Life stage also complicates things. Especially, the new-parent stage plays havoc with sex drive, especially for new moms. Sleep deprivation, hormonal changes, and the overwhelming amount of touch that come with a small baby can leave women with zero interest in sex. At the same time, the partner may miss not only sex but also the emotional connection that comes with it. As your lives are disrupted by this amazing, demanding, small creature, the dad may want reassurance that he still matters—at the very time the mom just doesn’t have it to give. That’s why this stage of life has one of the lowest levels of marital satisfaction.
There’s no easy solution. The best you can do is realize that the new-parent experience is different for each of you and try to be patient about it. Remember that it’s only a phase; in time, you will get back to a happy couple sex life.
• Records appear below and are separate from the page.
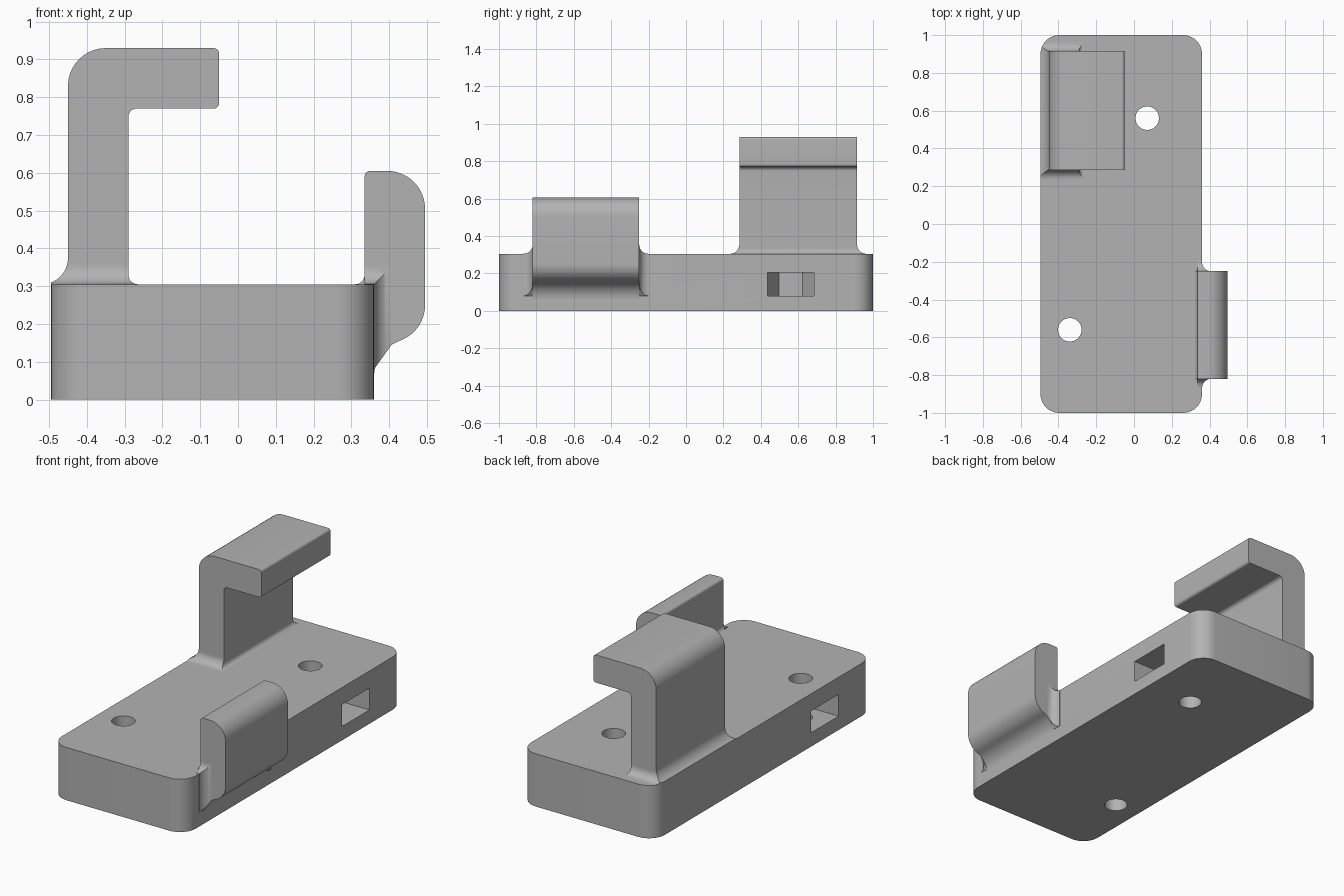
import bpy, bmesh
from math import sin, cos, sqrt, radians
from mathutils import Vector

if "Cube" in bpy.data.objects:
    bpy.data.objects.remove(bpy.data.objects["Cube"])

grey = bpy.data.materials.new("plain grey")
grey.use_nodes = True
grey.diffuse_color = (0.45, 0.45, 0.45, 1)
grey.node_tree.nodes["Principled BSDF"].inputs["Base Color"].default_value = (0.45, 0.45, 0.45, 1)


def arc(cx, cy, r, start, end, n=12):
    angles = [radians(start + (end - start) * i / n) for i in range(n + 1)]
    return [(cx + r * cos(a), cy + r * sin(a)) for a in angles]


def rounded(corners, n=10):
    """Outline from (x, y, radius) corners with circular fillets."""
    out = []
    for i, (x, y, r) in enumerate(corners):
        p = Vector((x, y))
        if not r:
            out.append((x, y))
            continue
        u = (Vector(corners[i - 1][:2]) - p).normalized()
        v = (Vector(corners[(i + 1) % len(corners)][:2]) - p).normalized()
        centre = p + (u + v) * r
        for k in range(n + 1):
            a = radians(90 * k / n)
            out.append(tuple(centre - v * r * cos(a) - u * r * sin(a)))
    return out


def loft(name, rings):
    bm = bmesh.new()
    loops = [[bm.verts.new(p) for p in ring] for ring in rings]
    n = len(loops[0])
    for a, b in zip(loops, loops[1:]):
        for i in range(n):
            j = (i + 1) % n
            bm.faces.new((a[i], a[j], b[j], b[i]))
    bm.faces.new(loops[0])
    bm.faces.new(loops[-1])
    bmesh.ops.recalc_face_normals(bm, faces=bm.faces)
    mesh = bpy.data.meshes.new(name)
    bm.to_mesh(mesh)
    bm.free()
    mesh.materials.append(grey)
    obj = bpy.data.objects.new(name, mesh)
    bpy.context.collection.objects.link(obj)
    return obj


def prism_z(name, outline, z0, z1):
    return loft(name, [[(x, y, z) for x, y in outline] for z in (z0, z1)])


def prism_y(name, outline, y0, y1):
    return loft(name, [[(x, y, z) for x, z in outline] for y in (y0, y1)])


def combine(obj, cutters, operation):
    for c in cutters:
        mod = obj.modifiers.new("cut", "BOOLEAN")
        mod.operation, mod.solver, mod.object = operation, "EXACT", c
    graph = bpy.context.evaluated_depsgraph_get()
    mesh = bpy.data.meshes.new_from_object(obj.evaluated_get(graph))
    obj.modifiers.clear()
    obj.data = mesh
    for c in cutters:
        bpy.data.objects.remove(c)


def flare(r, h):
    """Width of a concave fillet of radius r at height h."""
    return r - sqrt(max(0, r * r - (r - h) ** 2)) if h < r else 0


LEFT, RIGHT, TOP = -0.495, 0.36, 0.305
footprint = rounded([(LEFT, -1, 0.1), (RIGHT, -1, 0.1), (RIGHT, 1, 0.1), (LEFT, 1, 0.1)])

# Base block with screw holes and hexagonal nut slots opening to the sides
base = prism_z("base", footprint, 0, TOP)
cutters = []
for hx, hy, side in ((0.07, 0.56, 1), (-0.34, -0.56, -1)):
    cutters.append(prism_z("screw_hole", arc(hx, hy, 0.062, 0, 352.5, 47), -0.1, 0.5))
    hexa = [(hx + side * dx, hy + dy) for dx, dy in
            ((0.6, 0.125), (0, 0.125), (-0.108, 0.0625),
             (-0.108, -0.0625), (0, -0.125), (0.6, -0.125))]
    cutters.append(prism_z("nut_slot", hexa, 0.08, 0.205))
combine(base, cutters, "DIFFERENCE")

# Tall hook
Y0, Y1 = 0.285, 0.915
hook = prism_y("tall_hook", rounded([
    (-0.45, 0.2, 0), (-0.45, 0.93, 0.1), (-0.05, 0.93, 0.015), (-0.05, 0.77, 0.015),
    (-0.29, 0.77, 0.022), (-0.29, 0.2, 0)]), Y0, Y1)

# Flared foot of the hook, trimmed to the base outline
rings = []
for i in range(17):
    h = 0.07 * (i / 16) ** 2
    x0, x1 = -0.45 - flare(0.07, h), -0.29 + flare(0.025, h)
    y0, y1 = Y0 - flare(0.05, h), Y1 + flare(0.05, h)
    rings.append([(x, y, TOP + h) for x, y in ((x0, y0), (x1, y0), (x1, y1), (x0, y1))])
hook_foot = loft("hook_foot", rings)
combine(hook_foot, [prism_z("trim", footprint, 0.1, 0.6)], "INTERSECT")

# Short side clip with an S-shaped underside
C0, C1 = -0.82, -0.25
inner = rounded([(0.305, 0.06, 0), (0.305, TOP, 0), (0.335, TOP, 0.025),
                 (0.335, 0.605, 0.015), (0.4, 0.605, 0)])[:-1]
clip = prism_y("side_clip", inner + arc(0.395, 0.505, 0.1, 90, 0)
               + arc(0.395, 0.25, 0.1, 0, -71.1) + arc(0.46, 0.06, 0.1, 108.9, 180)[1:], C0, C1)

# Flares wrapping the base edge at both ends of the clip
for name, y, way in (("clip_front_flare", C0, -1), ("clip_back_flare", C1, 1)):
    rings = []
    for i in range(13):
        d = 0.048 * (i / 12) ** 2
        h = flare(0.048, d) + 0.0005
        rings.append([(px, y + way * d, pz) for px, pz in (
            (0.335, 0.1), (0.335, TOP + h), (RIGHT + h, TOP + h),
            (RIGHT + h, 0.08 + 1.4 * h), (RIGHT, 0.08))])
    loft(name, rings)

# Smooth rounded surfaces, keep hard edges
parts = [o for o in bpy.context.scene.objects if o.type == "MESH" and grey.name in o.data.materials]
bpy.ops.object.select_all(action="DESELECT")
for o in parts:
    o.select_set(True)
bpy.context.view_layer.objects.active = base
bpy.ops.object.shade_smooth_by_angle(angle=radians(30))
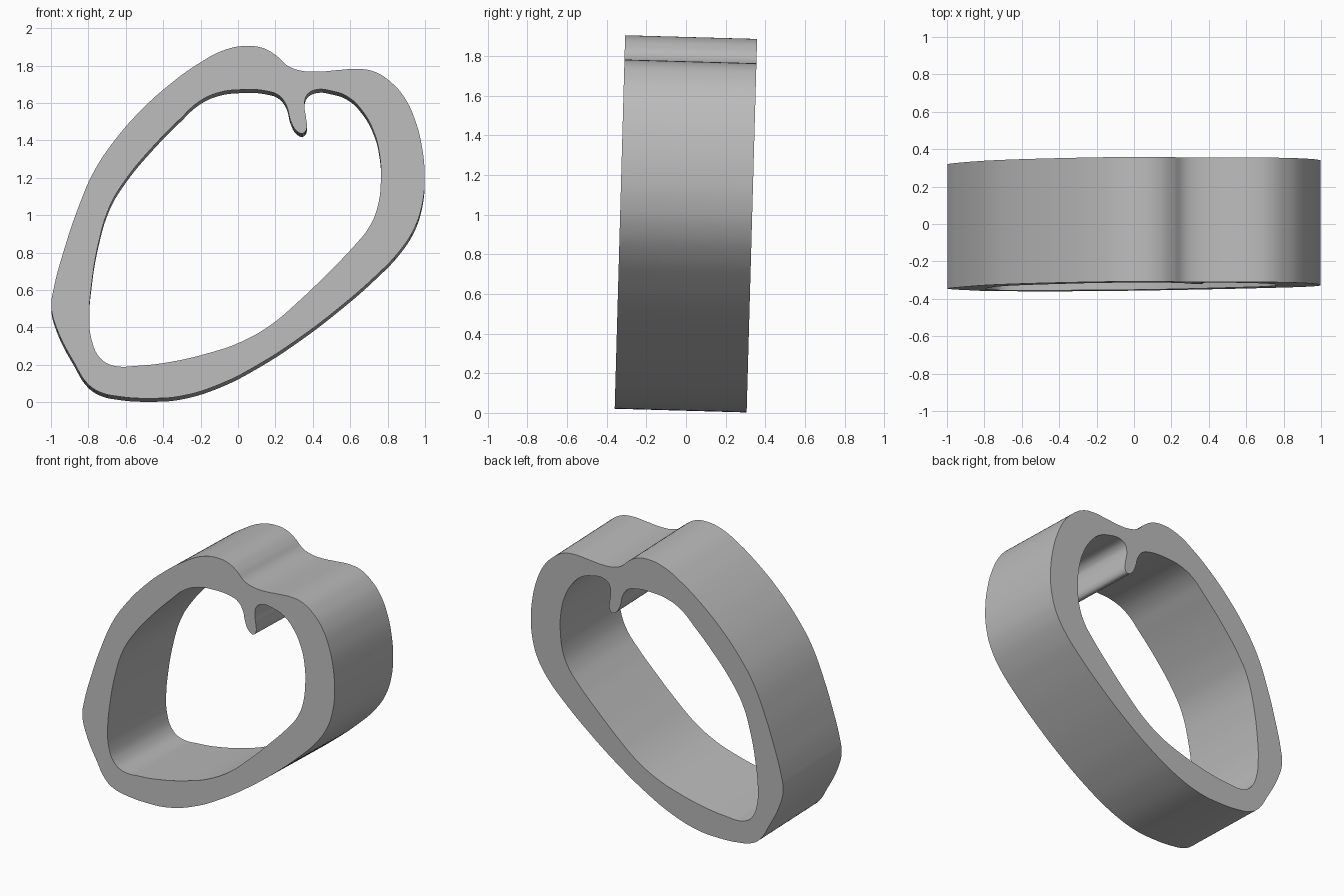
import bpy, bmesh, math

# Front-view outlines (x, z) of the lopsided heart frame
OUTER = [(0.05, 1.906), (0.14, 1.892), (0.21, 1.85), (0.265, 1.80), (0.33, 1.775),
         (0.42, 1.768), (0.54, 1.777), (0.64, 1.783), (0.73, 1.768), (0.82, 1.71),
         (0.89, 1.63), (0.945, 1.515), (0.982, 1.375), (0.998, 1.20), (0.985, 1.06),
         (0.945, 0.935), (0.865, 0.81), (0.73, 0.67), (0.54, 0.505), (0.33, 0.345),
         (0.115, 0.205), (-0.10, 0.095), (-0.31, 0.032), (-0.47, 0.021), (-0.63, 0.03),
         (-0.74, 0.055), (-0.805, 0.10), (-0.875, 0.21), (-0.967, 0.39), (-0.998, 0.51),
         (-0.985, 0.61), (-0.93, 0.815), (-0.86, 1.025), (-0.77, 1.235), (-0.66, 1.40),
         (-0.525, 1.555), (-0.365, 1.70), (-0.205, 1.815), (-0.07, 1.885)]
INNER = [(0.025, 1.672), (0.15, 1.665), (0.22, 1.64), (0.26, 1.585), (0.28, 1.51),
         (0.31, 1.455), (0.345, 1.438), (0.366, 1.46), (0.364, 1.52), (0.355, 1.59),
         (0.37, 1.645), (0.42, 1.672), (0.50, 1.665), (0.585, 1.635), (0.66, 1.565),
         (0.725, 1.45), (0.757, 1.325), (0.764, 1.19), (0.745, 1.04), (0.70, 0.935),
         (0.62, 0.835), (0.49, 0.70), (0.33, 0.545), (0.17, 0.41), (0.01, 0.32),
         (-0.15, 0.265), (-0.365, 0.215), (-0.525, 0.196), (-0.675, 0.198), (-0.74, 0.24),
         (-0.783, 0.335), (-0.795, 0.47), (-0.783, 0.63), (-0.745, 0.855), (-0.685, 1.05),
         (-0.605, 1.185), (-0.475, 1.345), (-0.31, 1.515), (-0.205, 1.61), (-0.10, 1.657)]
TILT, HALF = 0.028, 0.333


def closed_spline(curve, pts):
    s = curve.splines.new('BEZIER')
    s.bezier_points.add(len(pts) - 1)
    for bp, (x, z) in zip(s.bezier_points, pts):
        bp.co = (x, z, 0)
        bp.handle_left_type = bp.handle_right_type = 'AUTO'
    s.use_cyclic_u = True


# Filled, extruded profile with a hole
curve = bpy.data.curves.new("heart_profile", 'CURVE')
curve.dimensions = '2D'
curve.fill_mode = 'BOTH'
curve.resolution_u = 5
curve.extrude = HALF
closed_spline(curve, OUTER)
closed_spline(curve, INNER)
tmp = bpy.data.objects.new("heart_profile", curve)
bpy.context.collection.objects.link(tmp)
bpy.context.view_layer.update()

# Heart frame mesh, stood up with a slight backward lean
mesh = bpy.data.meshes.new_from_object(tmp.evaluated_get(bpy.context.evaluated_depsgraph_get()))
bpy.data.objects.remove(tmp)
bm = bmesh.new()
bm.from_mesh(mesh)
bmesh.ops.remove_doubles(bm, verts=bm.verts, dist=0.0005)
bmesh.ops.recalc_face_normals(bm, faces=bm.faces)
bm.to_mesh(mesh)
bm.free()
frame = bpy.data.objects.new("heart_frame", mesh)
bpy.context.collection.objects.link(frame)
frame.rotation_euler.x = math.pi / 2 - TILT
frame.location = (0, -0.0275, -HALF * math.sin(TILT))

# Plain grey
mat = bpy.data.materials.new("plain grey")
mat.diffuse_color = (0.5, 0.5, 0.5, 1)
mesh.materials.clear()
mesh.materials.append(mat)

# Smooth walls, crisp rims
bpy.context.view_layer.objects.active = frame
frame.select_set(True)
bpy.ops.object.shade_smooth_by_angle(angle=math.radians(35))
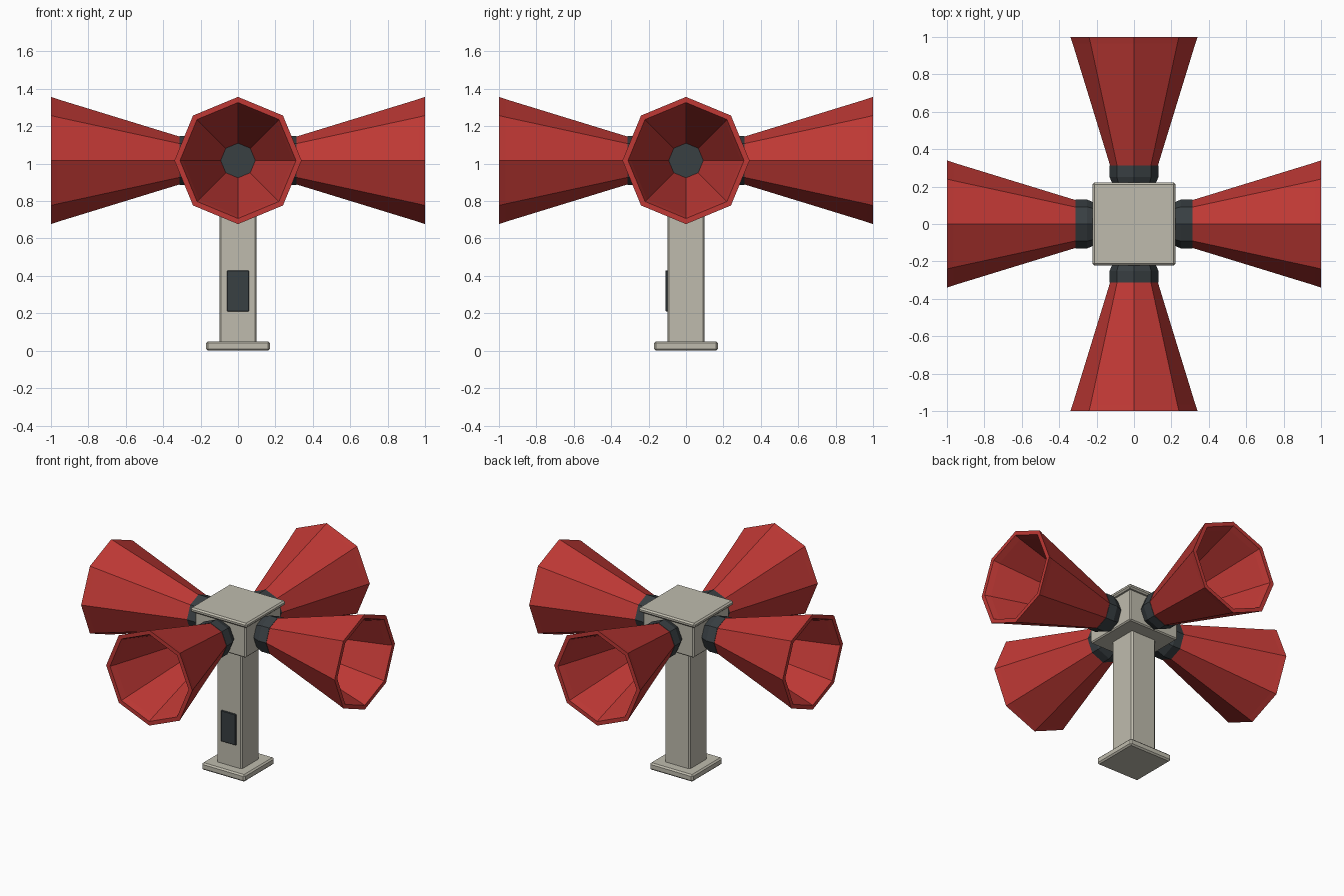
import bpy, bmesh, math
from mathutils import Matrix

if "Cube" in bpy.data.objects:
    bpy.data.objects.remove(bpy.data.objects["Cube"])

AXIS_Z = 1.017  # height of the horn axes


def material(name, rgb):
    m = bpy.data.materials.new(name)
    m.diffuse_color = (*rgb, 1)
    m.use_nodes = True
    m.node_tree.nodes["Principled BSDF"].inputs["Base Color"].default_value = m.diffuse_color
    return m


RED = material("red_paint", (0.52, 0.04, 0.035))
DARK = material("dark_metal", (0.04, 0.05, 0.055))
STONE = material("beige_metal", (0.52, 0.50, 0.42))


def finish(name, bm, mat):
    bmesh.ops.recalc_face_normals(bm, faces=bm.faces)
    me = bpy.data.meshes.new(name)
    bm.to_mesh(me)
    bm.free()
    me.materials.append(mat)
    ob = bpy.data.objects.new(name, me)
    bpy.context.collection.objects.link(ob)
    return ob


def box(name, lo, hi, mat, bevel=0.0):
    bm = bmesh.new()
    bmesh.ops.create_cube(bm, size=1)
    for v in bm.verts:
        v.co = [(lo[i] + hi[i]) / 2 + v.co[i] * (hi[i] - lo[i]) for i in range(3)]
    if bevel:
        bmesh.ops.bevel(bm, geom=bm.edges[:], offset=bevel, segments=1,
                        affect='EDGES', profile=0.5)
    return finish(name, bm, mat)


def lathe(name, profile, mat, turn, closed):
    """Spin (distance, radius) points into an octagonal part, then aim it outwards."""
    bm = bmesh.new()
    n = 8
    rings = [[bm.verts.new((d, r * math.cos(k * math.tau / n), r * math.sin(k * math.tau / n)))
              for k in range(n)] for d, r in profile]
    pairs = list(zip(rings, rings[1:]))
    if closed:
        pairs.append((rings[-1], rings[0]))
    else:
        bm.faces.new(rings[0])
        bm.faces.new(rings[-1])
    for a, b in pairs:
        for k in range(n):
            j = (k + 1) % n
            bm.faces.new((a[k], a[j], b[j], b[k]))
    place = Matrix.Translation((0, 0, AXIS_Z)) @ Matrix.Rotation(turn, 4, 'Z')
    bmesh.ops.transform(bm, matrix=place, verts=bm.verts)
    return finish(name, bm, mat)


# Stand: base plate, post and front access panel
box("base_plate", (-0.17, -0.17, 0), (0.17, 0.17, 0.05), STONE, 0.01)
box("post", (-0.1, -0.1, 0.04), (0.1, 0.1, 0.93), STONE, 0.01)
box("access_panel", (-0.058, -0.11, 0.21), (0.058, -0.095, 0.43), DARK, 0.003)

# Head box with overhanging cap
box("head_box", (-0.2, -0.2, 0.905), (0.2, 0.2, 1.14), STONE, 0.008)
box("head_cap", (-0.222, -0.222, 1.13), (0.222, 0.222, 1.163), STONE, 0.01)

# Four hollow horns with dark collars
horn = [(0.31, 0.127), (0.965, 0.328), (1.0, 0.34), (1.0, 0.31), (0.96, 0.295), (0.31, 0.09)]
collar = [(0.19, 0.105), (0.25, 0.13), (0.318, 0.13)]
collar_profile = collar[:2] + [(0.312, 0.13), (0.318, 0.115)]
for i, side in enumerate(("right", "back", "left", "front")):
    lathe(side + "_horn", horn, RED, i * math.pi / 2, True)
    lathe(side + "_collar", collar_profile, DARK, i * math.pi / 2, False)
Getting older also changes sex. As men age, erections become less reliable. For women, menopause can bring vaginal dryness and a lower sex drive (or sometimes a higher one). None of this spells the end of an enjoyable sex life. It just means you have to adapt by being more playful and patient with each other.
Making Time for Sex
If you and your partner aren’t rolling in the hay as often as you’d like even though your relationship is mostly good, take a look at your habits. Try these ways to increase the chances that you’ll both be in the mood:
Make couple time a priority. It’s much easier for women, especially, to feel sexy when they feel like a person rather than a mom or a household manager. Get a babysitter and have regular date nights so you can connect as two adults, not just as two parents or people with a to-do list. Remind yourselves what it’s like to have fun together.
Turn off the devices. Cell phones and social media can eat up precious couple time. Make a rule that devices get put away at a certain hour and are stored somewhere that’s not the bedroom.
Pay attention to affection and touch. Unless one of you is in the parent-overload, “I can’t stand one more person touching me” phase, keep regular affection in your lives. Sit next to each other on the couch; give a hug when you walk in the door. That provides emotional connection for both of you and makes sex more likely, and more likely to be satisfying, when it does happen.